But 2022 was worse than last year since more companies graded themselves as “Poor” rather than just “Below Average.”
It is okay that small business owners or executives at small businesses do not know how to create a great sales organization, however …
… it is not okay for them not to fix it.
The reality is that most small business owners excel at many things. That is why they started their business. Perhaps, they are experts at:
- software creation
Or any of the hundreds of essential skills required to create a great company. But even though the small business owner is best-in-class in one or many of these disciplines, they still need to be better-in-class in producing or managing a sales organization.

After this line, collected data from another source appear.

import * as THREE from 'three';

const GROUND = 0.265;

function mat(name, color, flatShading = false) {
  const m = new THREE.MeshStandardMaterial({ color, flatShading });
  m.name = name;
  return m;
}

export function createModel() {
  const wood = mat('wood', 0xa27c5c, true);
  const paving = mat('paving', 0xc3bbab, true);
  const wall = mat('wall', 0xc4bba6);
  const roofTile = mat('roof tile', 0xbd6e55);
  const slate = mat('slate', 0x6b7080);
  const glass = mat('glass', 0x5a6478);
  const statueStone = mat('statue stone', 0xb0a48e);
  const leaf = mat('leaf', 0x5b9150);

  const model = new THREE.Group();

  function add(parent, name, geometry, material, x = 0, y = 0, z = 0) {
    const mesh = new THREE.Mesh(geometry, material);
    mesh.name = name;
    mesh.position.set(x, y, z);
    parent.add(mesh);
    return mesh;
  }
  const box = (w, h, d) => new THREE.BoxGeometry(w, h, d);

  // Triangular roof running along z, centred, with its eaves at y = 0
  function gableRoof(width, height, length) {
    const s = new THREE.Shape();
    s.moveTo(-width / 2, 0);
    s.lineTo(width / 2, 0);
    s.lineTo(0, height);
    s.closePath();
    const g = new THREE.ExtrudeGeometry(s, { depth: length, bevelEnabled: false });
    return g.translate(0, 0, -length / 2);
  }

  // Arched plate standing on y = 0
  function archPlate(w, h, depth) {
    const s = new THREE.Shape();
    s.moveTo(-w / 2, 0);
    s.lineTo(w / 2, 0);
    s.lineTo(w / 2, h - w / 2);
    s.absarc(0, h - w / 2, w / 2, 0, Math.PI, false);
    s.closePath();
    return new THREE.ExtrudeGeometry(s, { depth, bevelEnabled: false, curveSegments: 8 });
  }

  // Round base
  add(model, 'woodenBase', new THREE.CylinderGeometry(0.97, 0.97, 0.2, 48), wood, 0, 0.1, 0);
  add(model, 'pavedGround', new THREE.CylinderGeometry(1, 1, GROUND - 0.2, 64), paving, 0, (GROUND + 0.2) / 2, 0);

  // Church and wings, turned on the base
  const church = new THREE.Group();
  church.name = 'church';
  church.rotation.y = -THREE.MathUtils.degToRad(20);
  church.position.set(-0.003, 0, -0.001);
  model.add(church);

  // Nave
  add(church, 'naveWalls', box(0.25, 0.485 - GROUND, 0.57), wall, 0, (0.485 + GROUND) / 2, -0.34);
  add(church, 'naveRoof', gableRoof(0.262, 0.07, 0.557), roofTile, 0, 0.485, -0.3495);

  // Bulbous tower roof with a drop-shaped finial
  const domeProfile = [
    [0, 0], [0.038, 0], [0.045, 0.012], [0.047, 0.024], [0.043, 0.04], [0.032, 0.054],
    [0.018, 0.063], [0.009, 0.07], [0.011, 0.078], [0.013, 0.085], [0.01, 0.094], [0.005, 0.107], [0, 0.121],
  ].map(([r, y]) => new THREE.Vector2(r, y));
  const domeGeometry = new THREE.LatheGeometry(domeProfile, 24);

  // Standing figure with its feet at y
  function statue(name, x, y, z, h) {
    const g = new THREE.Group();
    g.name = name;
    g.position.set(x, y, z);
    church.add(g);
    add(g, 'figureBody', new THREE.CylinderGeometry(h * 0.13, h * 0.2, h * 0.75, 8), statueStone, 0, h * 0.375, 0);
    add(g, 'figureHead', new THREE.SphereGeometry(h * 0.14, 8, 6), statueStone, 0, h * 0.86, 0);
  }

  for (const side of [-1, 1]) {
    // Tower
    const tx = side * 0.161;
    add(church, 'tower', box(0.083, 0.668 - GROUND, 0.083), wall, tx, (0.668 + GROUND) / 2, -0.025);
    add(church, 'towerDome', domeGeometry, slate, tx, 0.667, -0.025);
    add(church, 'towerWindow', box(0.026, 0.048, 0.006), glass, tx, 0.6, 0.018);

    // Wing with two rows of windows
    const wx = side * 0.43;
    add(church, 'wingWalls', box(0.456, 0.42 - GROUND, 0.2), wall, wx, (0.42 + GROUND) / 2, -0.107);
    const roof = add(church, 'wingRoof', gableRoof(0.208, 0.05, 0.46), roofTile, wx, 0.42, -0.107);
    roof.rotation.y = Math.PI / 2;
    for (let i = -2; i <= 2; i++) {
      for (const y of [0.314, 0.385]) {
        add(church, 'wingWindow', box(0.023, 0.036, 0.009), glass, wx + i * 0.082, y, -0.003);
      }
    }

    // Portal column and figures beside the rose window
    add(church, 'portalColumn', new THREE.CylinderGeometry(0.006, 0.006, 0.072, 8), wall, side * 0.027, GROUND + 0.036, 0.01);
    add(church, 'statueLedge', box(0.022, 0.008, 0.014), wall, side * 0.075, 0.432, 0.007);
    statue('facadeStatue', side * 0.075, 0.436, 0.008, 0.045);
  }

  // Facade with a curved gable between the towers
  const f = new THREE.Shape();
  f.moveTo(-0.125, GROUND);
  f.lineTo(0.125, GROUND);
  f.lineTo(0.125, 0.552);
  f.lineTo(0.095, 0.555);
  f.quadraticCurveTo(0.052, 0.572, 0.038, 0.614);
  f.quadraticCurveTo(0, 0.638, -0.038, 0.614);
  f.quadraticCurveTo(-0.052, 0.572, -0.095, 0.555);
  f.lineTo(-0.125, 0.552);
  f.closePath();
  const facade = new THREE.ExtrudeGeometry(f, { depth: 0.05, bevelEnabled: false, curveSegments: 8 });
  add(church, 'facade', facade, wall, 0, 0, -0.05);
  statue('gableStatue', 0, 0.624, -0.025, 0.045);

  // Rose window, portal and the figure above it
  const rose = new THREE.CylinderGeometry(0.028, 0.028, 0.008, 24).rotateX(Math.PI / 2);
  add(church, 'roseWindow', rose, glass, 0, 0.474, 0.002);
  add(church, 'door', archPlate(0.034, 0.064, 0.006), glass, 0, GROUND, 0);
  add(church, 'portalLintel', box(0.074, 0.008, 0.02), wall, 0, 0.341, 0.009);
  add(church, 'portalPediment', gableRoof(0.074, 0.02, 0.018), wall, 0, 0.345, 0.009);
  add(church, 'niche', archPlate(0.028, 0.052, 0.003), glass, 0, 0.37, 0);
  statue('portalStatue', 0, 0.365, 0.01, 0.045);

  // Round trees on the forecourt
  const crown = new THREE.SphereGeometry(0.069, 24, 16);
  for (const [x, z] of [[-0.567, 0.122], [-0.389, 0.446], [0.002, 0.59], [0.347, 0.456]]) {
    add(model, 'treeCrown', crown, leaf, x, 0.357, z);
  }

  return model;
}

It may be okay that the small business leader cannot create an excellent revenue generation machine. Still, it is not okay that they don’t address the problem. The company and all of the people working for the company (along with their families) depend on that company. The owner needs to fix this problem.
But it is very hard for the small business owner to fix this problem.
They may not be able to find or afford an executive to at least get the “Excellent” rating. Let’s face it, that type of executive is in very high demand by companies that are much larger than small businesses.
The solution, of course, is to look for a Fractional Sales Vice President to help them. I am here to help. I help company owners realize the maximum value of their company by improving their revenue generation capability. To accomplish this, I help owners enhance their sales management, methodologies, processes, teams, and messaging.
You can learn more about how small businesses are doing in generating revenue for their companies at two upcoming events.
If you are in Cincinnati, I will present on this topic at the Beers & Biz networking event on February 23. You can register for this event at https://www.eventbrite.com/e/beers-biz-b2b-networking-tickets-451941468097 but make sure that you arrive at 3:30 (I start on time) and sign up for the Revenue Growth breakout session.
You can also watch Kevin Lawson and me go through the study’s highlights, explain why the various grades are a problem, and then offer potential solutions to the issues. Kevin and I will be presenting at a special session of our monthly CEO Workshop on March 1, and you can register at https://www.linkedin.com/video/event/urn:li:ugcPost:7027766861027008512/
The company owner may be unable to make a best-in-class revenue generation engine within the company personally, but that doesn’t mean the owner shouldn’t create one. Fractional executives are available to fill in the gaps in the expertise that exists within the company.